[1]  "Background Note: Cote d'Ivoire," Bureau of African Affairs, 16 July 2010.

[2]  "Cote d'Ivoire," International Religious Freedom Report 2010.

[3]  "Cote d'Ivoire," International Religious Freedom Report 2010.

[4]  "Gospel spreads forth," LDS Church News, 30 December 1989.

[5]  Arnold, Chirley Roundy.  "Legal recognition granted in Church in Ivory Coast," LDS Church News, 25 May 1991.

[6]  Arnold, Chirley Roundy.  "Legal recognition granted to Church in Ivory Coast," LDS Church News, 25 May 1991.

[7]  Stahle, Shaun D.  "Missions created on opposite sides of Africa," LDS Church News, 11 June 2005.

[8]  Mercer, Robert L.  "Pioneers in Ivory Coast", Ensign, Sept. 1997, 25

[9]  Arnold, Chirley Roundy.  "Legal recognition granted to Church in Ivory Coast," LDS Church News, 25 May 1991.

[10]  Mercer, Robert L.  "Pioneers in Ivory Coast", Ensign, Sept. 1997, 25

[11]  "New stake presidencies," LDS Church News, 27 September 1997.

[12]  "First conference held: United Kingdom - Ireland - Africa area," LDS Church News, 28 April 1990.

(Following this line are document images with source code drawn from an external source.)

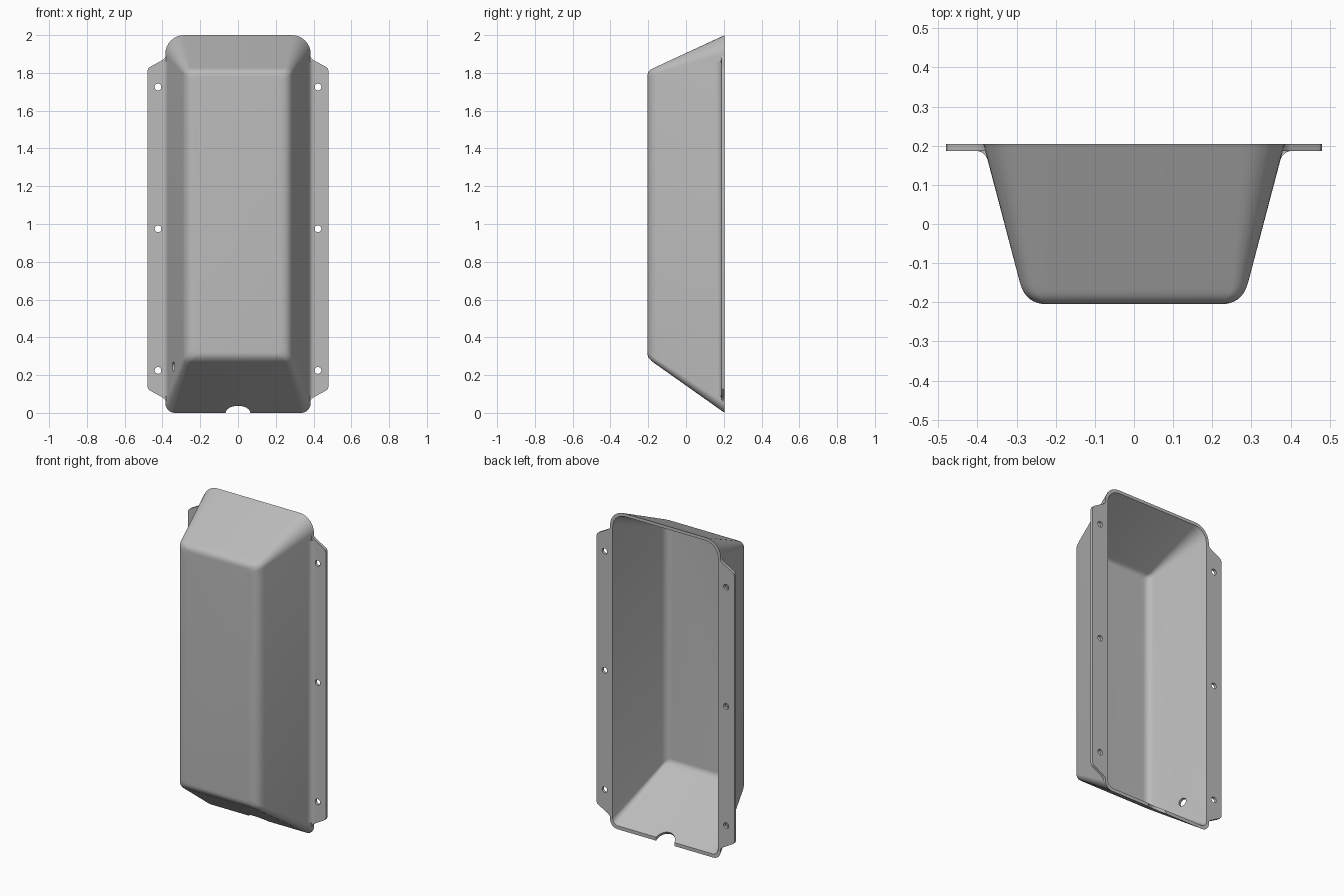
import bpy, bmesh, math
from mathutils import Vector, Matrix

cube = bpy.data.objects.get("Cube")
if cube:
    bpy.data.objects.remove(cube, do_unlink=True)

grey = bpy.data.materials.new("plain grey")
grey.use_nodes = True
grey.diffuse_color = (0.5, 0.5, 0.5, 1)
grey.node_tree.nodes["Principled BSDF"].inputs["Base Color"].default_value = (0.5, 0.5, 0.5, 1)

BACK, FRONT = 0.205, -0.205
DEPTH = BACK - FRONT
WALL = 0.018


def finish(bm, name):
    bmesh.ops.recalc_face_normals(bm, faces=bm.faces)
    mesh = bpy.data.meshes.new(name)
    bm.to_mesh(mesh)
    bm.free()
    obj = bpy.data.objects.new(name, mesh)
    bpy.context.collection.objects.link(obj)
    mesh.materials.append(grey)
    return obj


def prism(name, points, direction):
    """Extrude a flat outline along a direction."""
    bm = bmesh.new()
    face = bm.faces.new([bm.verts.new(p) for p in points])
    res = bmesh.ops.extrude_face_region(bm, geom=[face], use_keep_orig=True)
    moved = [g for g in res["geom"] if isinstance(g, bmesh.types.BMVert)]
    bmesh.ops.translate(bm, verts=moved, vec=direction)
    return finish(bm, name)


def cutter(name, centre, axis, radius, length):
    bm = bmesh.new()
    rot = Vector((0, 0, 1)).rotation_difference(Vector(axis)).to_matrix().to_4x4()
    bmesh.ops.create_cone(bm, cap_ends=True, segments=32, radius1=radius, radius2=radius,
                          depth=length, matrix=Matrix.Translation(centre) @ rot)
    return finish(bm, name)


def cut(obj, cutters):
    """Subtract the cutters, then discard them."""
    for c in cutters:
        mod = obj.modifiers.new("hole", "BOOLEAN")
        mod.operation, mod.solver, mod.object = "DIFFERENCE", "EXACT", c
    bpy.context.view_layer.update()
    mesh = bpy.data.meshes.new_from_object(obj.evaluated_get(bpy.context.evaluated_depsgraph_get()))
    obj.modifiers.clear()
    obj.data = mesh
    for c in cutters:
        bpy.data.objects.remove(c, do_unlink=True)


def extent(y, front, back, round_depth, round_width, t):
    """Distance of a sloping wall from the axis at depth y, rounded into the front face."""
    k = (back - front) / DEPTH
    corner = front + k * t - t * math.sqrt(1 + k * k)
    h = y - FRONT - t
    blend = max(0, 1 - math.sqrt(max(h, 0) / round_depth))
    return corner + k * h - blend * blend * round_width


def ring(bm, y, t):
    """Rounded rectangle section of the housing, t inside its outer surface."""
    half = extent(y, 0.277, 0.385, 0.055 - t, 0.055 - t, t)
    top = 1 + extent(y, 0.81, 1.0, 0.03 - t / 2, 0.03 - t / 2, t)
    low = 1 - extent(y, 0.71, 1.0, 0.03 - t / 2, 0.03 - t / 2, t)
    f = (y - FRONT) / DEPTH
    r_top = 0.03 + 0.07 * f - t * 0.8
    r_low = 0.03 + 0.022 * f - t * 0.8
    verts = []
    for sx, sz, start, r in ((1, 1, 0, r_top), (-1, 1, 90, r_top), (-1, -1, 180, r_low), (1, -1, 270, r_low)):
        cx = sx * (half - r)
        cz = top - r if sz > 0 else low + r
        for i in range(9):
            a = math.radians(start + i * 90 / 8)
            verts.append(bm.verts.new((cx + r * math.cos(a), y, cz + r * math.sin(a))))
    return verts


# Hollow housing: outer skin from front to back, then inner skin back to front
bm = bmesh.new()
steps = [(i / 8) ** 2 for i in range(9)]
outer = [ring(bm, FRONT + 0.055 * s, 0) for s in steps] + [ring(bm, BACK, 0)]
inner = [ring(bm, FRONT + WALL + (0.055 - WALL) * s, WALL) for s in steps] + [ring(bm, BACK, WALL)]
loops = outer + inner[::-1]
for a, b in zip(loops, loops[1:]):
    for i in range(len(a)):
        j = (i + 1) % len(a)
        bm.faces.new((a[i], a[j], b[j], b[i]))
bm.faces.new(loops[0])
bm.faces.new(loops[-1])
housing = finish(bm, "housing")

# Cable notch in the lower lip and drain hole in the right wall
cut(housing, [
    cutter("notch_cutter", (0, BACK, 0), (0, 0.578, 0.816), 0.065, 0.2),
    cutter("drain_cutter", (-0.338, 0.04, 0.245), (1, 0.26, 0), 0.025, 0.12),
])
parts = [housing]

# Mounting flanges with screw holes, and the fillets that join them to the walls
outline = [(0.38, 1.895), (0.387, 1.88), (0.4, 1.868), (0.465, 1.832), (0.475, 1.824), (0.48, 1.81),
           (0.48, 0.14), (0.475, 0.126), (0.465, 0.118), (0.4, 0.082), (0.387, 0.07), (0.38, 0.055)]
FLANGE = 0.187
for side, word in ((1, "left"), (-1, "right")):
    flange = prism(word + "_flange", [(side * x, FLANGE, z) for x, z in outline], (0, BACK - FLANGE, 0))
    cut(flange, [cutter("screw_cutter", (side * 0.423, 0.2, z), (0, 1, 0), 0.018, 0.2)
                 for z in (0.225, 0.975, 1.725)])
    section = [Vector((0.379, FLANGE + 0.003))]
    p0, p1, p2 = Vector((0.373, 0.16)), Vector((0.38, FLANGE)), Vector((0.407, FLANGE))
    for i in range(7):
        u = i / 6
        section.append(p0 * (1 - u) ** 2 + p1 * 2 * u * (1 - u) + p2 * u * u)
    fillet = prism(word + "_flange_fillet", [(side * p.x, p.y, 0.088) for p in section], (0, 0, 1.774))
    parts += [flange, fillet]

# Smooth shading with sharp edges kept
bpy.ops.object.select_all(action="DESELECT")
for p in parts:
    p.select_set(True)
bpy.context.view_layer.objects.active = housing
bpy.ops.object.shade_smooth_by_angle(angle=math.radians(30))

[13]  "From around the world," LDS Church News, 12 March 1994.

[14]  "From around the world," LDS Church News, 21 December 1996.

[15]  "From around the world," LDS Church News, 24 February 1996.

[16]  "Cote d'Ivoire," Travel Warning U.S. Department of State Bureau of Consular Affairs, 19 December 2010.

[17]  "Slain missionary stood tall spiritually and physically," LDS Church News, 1 May 1999.

[18]  "Missionary death," LDS Church News, 10 August 2002.

[19]  "Equipment for teaching speech to deaf given to African school," LDS Church News, 25 May 1991.

[20]  Horman, Hermine B.  "Gospel literacy: 'Coming out of darkness into marvelous light'," LDS Church News, 30 December 1995.

[21]  Hatch, Elder Howard; Hatch, Sister Diane.  "Missionaries go door to door inviting villagers to clinic," LDS Church News, 30 March 2002.

[22]  "White shirts and ties donated," LDS Church News, 16 October 2004.

[23]  "Slain missionary stood tall spiritually and physically," LDS Church News, 1 May 1999.

[24]  Stahle, Shaun D.  "First 54 missionaries enter first training center in Africa," LDS Church News, 25 May 2002.

[25]  Bingham, Sister Jo.  "Ivory Coast youth work for temple trip," LDS Church News, 8 September 2007.

[26]  "First conference held: United Kingdom - Ireland - Africa area," LDS Church News, 28 April 1990.

[27]  "New mission presidents," LDS Church News, 25 June 2005.

[28]  Whisenant, Elder Vern.  "Ivory Coast LDS travel to temple," LDS Church News, 28 August 2004.

[29]  Bingham, Sister Jo.  "Ivory Coast youth work for temple trip," LDS Church News, 8 September 2007.

[30]  "Cote d'Ivoire Conference (2002-present),", retrieved 19 January 2011.